actual footage of my reading experience

Thus! If you are on the hunt for a dark-but-fun page-turner about good people who are trying their best, or just a YA novel where a girl can have two boys in her life without falling into an abyss of indecision about which one to kiss, may I point you toward Tell the Wind and Fire?

Where are y’all on love triangles these days? In, out, in but need a break, out but you’ll make exceptions?

  1. I have not but I read the end.
  2. I have tried: I love A Christmas Carol but I hated Oliver Twist (twice) and the first third-to-half of both Great Expectations nor Bleak House, and at some point I shouldn’t have to keep trying.

The Book of Memory, Petina Gappah

Remember before, when I was reading Anthony Schneider’s Repercussions and talking all about how I wished I read more books about good people who are trying their best? Guess what happened! I read The Book of Memory, which is about an albino woman in Zimbabwe who’s in jail for murdering the white man to whom her parents sold her when she was nine years old. Guess what it is about! Contrary to expectation, it’s totally about good people trying their best!

The Book of Memory

I know, I know, I know what you are thinking.

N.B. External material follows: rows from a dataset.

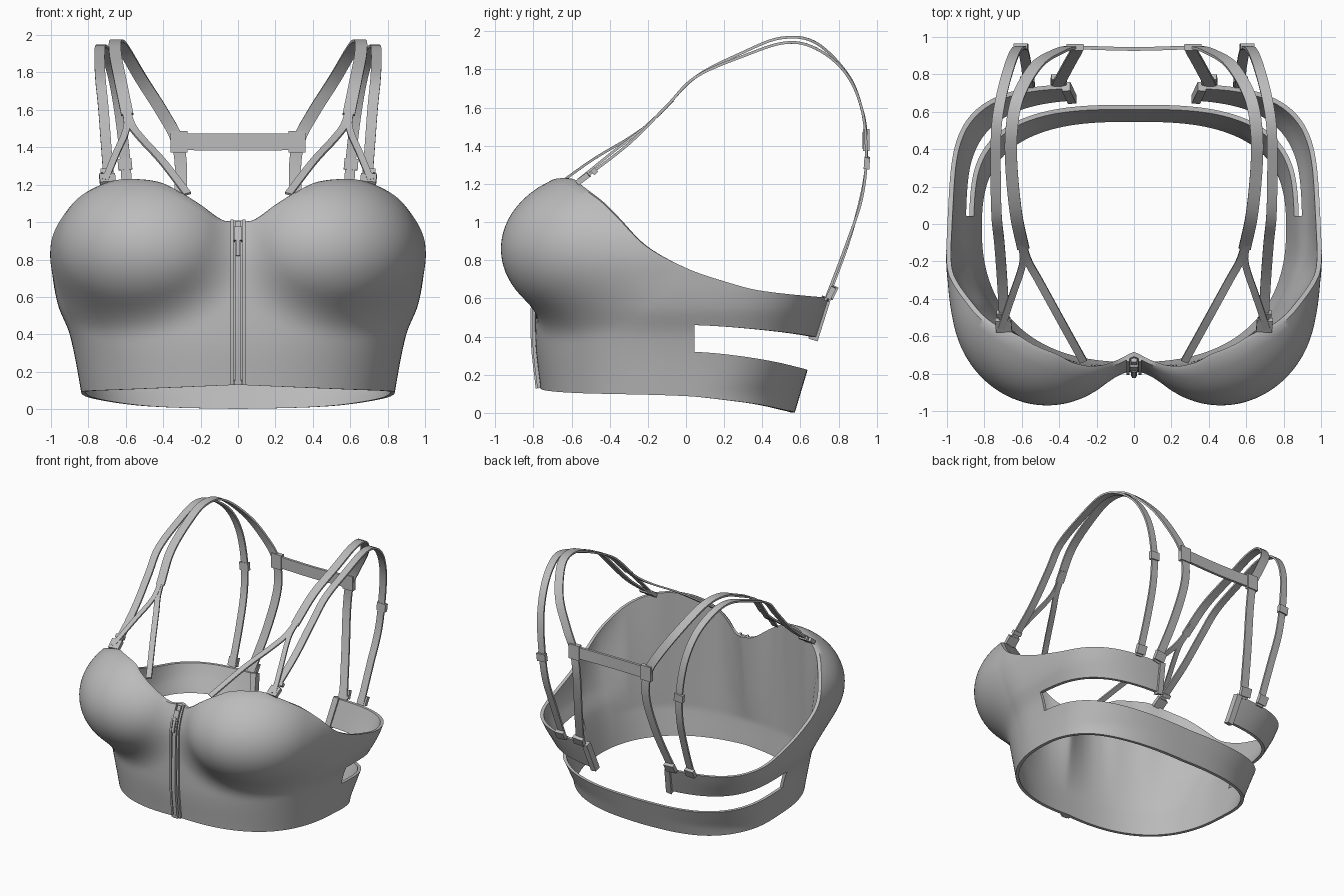
import bpy, math
from mathutils import Vector

if "Cube" in bpy.data.objects:
    bpy.data.objects.remove(bpy.data.objects["Cube"], do_unlink=True)

fabric = bpy.data.materials.new("grey fabric")
fabric.use_nodes = True
GREY = (0.5, 0.5, 0.5, 1)
fabric.diffuse_color = GREY
fabric.node_tree.nodes["Principled BSDF"].inputs["Base Color"].default_value = GREY


def smooth(keys, t):
    """Hermite interpolation through (t, value) keys."""
    t = min(max(t, keys[0][0]), keys[-1][0])
    i = 0
    while i < len(keys) - 2 and t > keys[i + 1][0]:
        i += 1

    def slope(j):
        a, b = keys[max(j - 1, 0)], keys[min(j + 1, len(keys) - 1)]
        return (b[1] - a[1]) / (b[0] - a[0])
    (t0, p), (t1, q) = keys[i], keys[i + 1]
    h = t1 - t0
    s = (t - t0) / h
    return (p * (2*s**3 - 3*s*s + 1) + slope(i) * (h * (s**3 - 2*s*s + s))
            + q * (3*s*s - 2*s**3) + slope(i + 1) * (h * (s**3 - s*s)))


def finish(name, verts, faces, mirror=False):
    mesh = bpy.data.meshes.new(name)
    mesh.from_pydata(verts, [], faces)
    mesh.materials.append(fabric)
    ob = bpy.data.objects.new(name, mesh)
    bpy.context.collection.objects.link(ob)
    if mirror:
        ob.modifiers.new("mirror", 'MIRROR').merge_threshold = 0.002
    bpy.ops.object.select_all(action='DESELECT')
    ob.select_set(True)
    bpy.context.view_layer.objects.active = ob
    bpy.ops.object.convert(target='MESH')
    bpy.ops.object.shade_smooth_by_angle(angle=math.radians(40))


# Body form: torso section by height, blended with a rounded cup
HALF_WIDTH = [(0, .83), (.1, .84), (.4, .9), (.55, .96), (.7, .99), (.85, 1.0), (1.0, .96), (1.23, .72)]
FRONT = [(0, .75), (.1, .76), (.4, .79), (.8, .77), (1.0, .70), (1.23, .6)]
# Edge heights by angle, from the centre front round to the back
TOP = [(0, 1.01), (.11, 1.01), (.27, 1.10), (.39, 1.16), (.55, 1.215), (.76, 1.23), (.88, 1.21),
       (1.08, 1.12), (1.21, 1.02), (1.37, .87), (1.57, .76), (1.77, .69), (1.96, .64), (2.3, .61), (3.2, .59)]
BOTTOM = [(0, .13), (.8, .105), (1.57, .088), (1.9, .06), (2.4, .015), (3.2, 0)]
SLOT_LOW = [(0, .32), (1.62, .32), (2.4, .24), (3.2, .22)]
SLOT_HIGH = [(0, .46), (1.62, .46), (2.4, .405), (3.2, .39)]
SLOT_START, BAND_END = 1.62, 2.70
THICK, BLEND = .025, .12


def body_radius(phi, z):
    w, front = smooth(HALF_WIDTH, z), smooth(FRONT, z)
    back = .57 + .3 * z
    n_back = min(4, 2.6 + 2.6 * max(0, z - .1))
    dx, dy = math.sin(phi), -math.cos(phi)
    depth, n = (front, 2.4) if dy < 0 else (back, n_back)
    if abs(dy) < .3:      # ease the section between front and back halves
        n = 2.4 + (n_back - 2.4) * (dy + .3) / .6
    torso = (abs(dx / w)**n + abs(dy / depth)**n)**(1 / n)

    def field(r):
        a = (r * torso - 1) * .8
        b = (math.sqrt(((r*dx - .465) / .51)**2 + ((r*dy + .42) / .55)**2 + ((z - .86) / .42)**2) - 1) * .45
        h = max(BLEND - abs(a - b), 0) / BLEND
        return min(a, b) - h * h * BLEND / 4
    r = 1.4
    while field(r) > 0 and r > .3:
        r -= .02
    lo, hi = r, r + .02
    for _ in range(12):
        mid = (lo + hi) / 2
        lo, hi = (lo, mid) if field(mid) > 0 else (mid, hi)
    return lo


def polar(phi, r, z):
    return Vector((r * math.sin(phi), -r * math.cos(phi), z))


def body_point(phi, z):
    return polar(phi, body_radius(phi, z), z)


def spread(a, b, n):
    return [a + (b - a) * i / n for i in range(n)]


# Bodice: cups, sides, lower band and open upper band, with a flat lining behind the padded cups
angles = spread(0, SLOT_START, 64) + spread(SLOT_START, BAND_END, 30) + spread(BAND_END, math.pi, 10) + [math.pi]
LOW, MID, HIGH = 8, 5, 24
rows = LOW + MID + HIGH + 1
outside, lining, faces = [], [], []
for phi in angles:
    levels = [smooth(k, phi) for k in (BOTTOM, SLOT_LOW, SLOT_HIGH, TOP)]
    heights = (spread(levels[0], levels[1], LOW) + spread(levels[1], levels[2], MID)
               + spread(levels[2], levels[3], HIGH) + [levels[3]])
    radii = [body_radius(phi, z) for z in heights]
    padding = min(1, max(0, (1.5 - phi) / .4))
    for z, r in zip(heights, radii):
        t = max(0, (z - levels[1]) / (levels[3] - levels[1]))
        straight = radii[LOW] + (radii[-1] - radii[LOW]) * t
        bulge = max(0, r - straight) * padding if t > 0 else 0
        outside.append(polar(phi, r, z))
        lining.append(polar(phi, r - THICK - bulge, z))
for c in range(len(angles) - 1):
    for r in range(rows - 1):
        in_slot = LOW <= r < LOW + MID and angles[c] >= SLOT_START - .001
        in_gap = r >= LOW + MID and angles[c] >= BAND_END - .001
        if not (in_slot or in_gap):
            a = c * rows + r
            faces.append((a, a + rows, a + rows + 1, a + 1))
edges = {(f[i], f[(i + 1) % 4]) for f in faces for i in range(4)}
N = len(outside)
rim = [(b, a, a + N, b + N) for a, b in edges
       if (b, a) not in edges and max(abs(outside[a].x), abs(outside[b].x)) > .001]
inner_faces = [tuple(v + N for v in reversed(f)) for f in faces]
finish("bodice", outside + lining, faces + inner_faces + rim, mirror=True)


def ribbon(name, points, width, thick, side=(1, 0, 0), mirror=True, steps=6):
    """Flat strap swept through points, its width lying along side."""
    keys = [(i, Vector(p)) for i, p in enumerate(points)]
    count = (len(points) - 1) * steps
    path = [smooth(keys, i / steps) for i in range(count + 1)]
    verts, faces = [], []
    for i, p in enumerate(path):
        tangent = (path[min(i + 1, count)] - path[max(i - 1, 0)]).normalized()
        s = Vector(side)
        s = (s - tangent * s.dot(tangent)).normalized()
        up = tangent.cross(s) * thick / 2
        s = s * width / 2
        verts += [p + s + up, p - s + up, p - s - up, p + s - up]
    for i in range(count):
        for j in range(4):
            a, b = 4 * i + j, 4 * i + (j + 1) % 4
            faces.append((a, b, b + 4, a + 4))
    faces += [(3, 2, 1, 0), tuple(4 * count + j for j in range(4))]
    finish(name, verts, faces, mirror)


# Shoulder straps
outer = [(.69, -.56, 1.21), (.705, -.3, 1.41), (.72, -.1, 1.61), (.735, .05, 1.76), (.74, .3, 1.87),
         (.735, .52, 1.94), (.71, .68, 1.91), (.67, .83, 1.79), (.635, .92, 1.6), (.605, .945, 1.35),
         (.59, .92, 1.12), (.575, .84, .88), (.565, .73, .59)]
inner = [(.592, -.13, 1.575), (.63, .05, 1.76), (.655, .3, 1.89), (.655, .5, 1.965), (.62, .68, 1.94),
         (.52, .85, 1.77), (.4, .925, 1.58), (.325, .945, 1.43), (.305, .935, 1.22), (.345, .86, .92),
         (.41, .74, .59)]
ribbon("outer_strap", outer, .055, .014)
ribbon("inner_strap", inner, .065, .014)
ribbon("fork_inner_branch", [(.27, -.735, 1.15), (.4, -.5, 1.32), (.51, -.3, 1.44), (.57, -.19, 1.52),
                             (.605, -.07, 1.635)], .042, .013)
ribbon("fork_outer_branch", [(.71, -.56, 1.225), (.65, -.38, 1.37), (.605, -.25, 1.47), (.593, -.17, 1.54),
                             (.615, -.07, 1.635)], .036, .013)

# Cross strap between the shoulder blades, with its end loops
ribbon("cross_strap", [(-.33, .945, 1.43), (0, .936, 1.428), (.33, .945, 1.43)], .09, .02, (0, 0, 1), False)
ribbon("cross_strap_loop", [(.27, .945, 1.43), (.36, .945, 1.43)], .115, .034, (0, 0, 1))

# Sliders and loops holding the straps
for name, a, b, w in [
        ("front_slider", (.695, -.57, 1.205), (.7, -.51, 1.25), .085),
        ("front_slider_bar", (.7, -.49, 1.255), (.7, -.47, 1.275), .07),
        ("back_slider", (.602, .946, 1.28), (.607, .95, 1.34), .075),
        ("outer_band_loop", (.568, .745, .6), (.572, .775, .66), .075),
        ("inner_band_loop", (.405, .755, .6), (.4, .785, .66), .085)]:
    ribbon(name, [a, b], w, .03, steps=1)

# Folded ends of the upper band
ends = [body_point(BAND_END, z) + Vector((.01, -.012, 0)) for z in (.385, .49, .605)]
ribbon("band_end", ends, .045, .05)


# Front zip: tape edges, teeth, slider and pull
def front_line(x, lift, z0, z1, n=10):
    heights = spread(z0, z1, n) + [z1]
    return [Vector((x, body_point(x / .75, z).y - lift, z)) for z in heights]


ribbon("zip_tape", front_line(.032, .004, .13, 1.01), .014, .024, steps=2)
ribbon("zip_teeth", front_line(0, .012, .135, 1.0), .03, .024, mirror=False, steps=2)
ribbon("zip_slider", front_line(0, .024, .9, .97, 2), .042, .03, mirror=False)
ribbon("zip_pull", front_line(0, .04, .82, .93, 3), .022, .012, mirror=False)
ribbon("zip_bottom_stop", front_line(0, .01, .13, .155, 1), .045, .03, mirror=False)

You’re thinking: But, murder? But, selling a child to an adult man? I perfectly understand your concerns. Nevertheless, and trust me, The Book of Memory is all about good people trying their best. I was interested in this premise before I began reading, but the book surprised and moved me with where it took the story of Memory’s past and present. This is a story about things not being what they look like, and that is a type of story I absolutely cherish.

To begin with, of course, there’s Memory herself. As an albino child in her home township of Mufakose, she is accustomed to drawing the confused (at best) and hostile (at worst) glances of those who see her. She’s a freak, an oddity, an exception in her own family, perhaps a witch or evildoer, simply because of the color (lack of color) of her skin and hair. Under Lloyd’s care, she’s seen as a servant, a ward, a charity case. At the same time, although Memory herself is rarely seen for who she really is, it doesn’t make her any better at seeing the world around her clearly. Like the judges on her case, like the people of her township, like us as readers even, Memory’s vision is clouded by what she expects the world to look like.

The Book of Memory is Petina Gappah’s first novel, and it bears some of the marks of a first novel. Certain plot threads are underdeveloped, such as Memory’s doomed relationship with an artist called Zenzo, and it’s possible too much is made early on of the murdery-mystery bits of the book, considering that Lloyd’s death isn’t really the point of the book. But Gappah’s writing is wry and readable, and I fell in love with even the most minor of her characters.

Some bits I liked:

His career has risen with our country’s collapse. . . . His painting speaks truths that the government wants to hide, it is said. He is the artist exiled from his homeland because his work shows a reality before which the government flinches. None of it is true, but who cares for truth when there is a troubled homeland and tortured artists to flee from it?

It will not be possible for me to escape the past. But if I go back there, it will only be to find ways to make rich my present. To accept that there are no villains in my life, just broken people, trying to heal, stumbling in darkness and breaking each other, to find a way to forgive my father and mother, to forgive Lloyd, to find a path to my own forgiveness.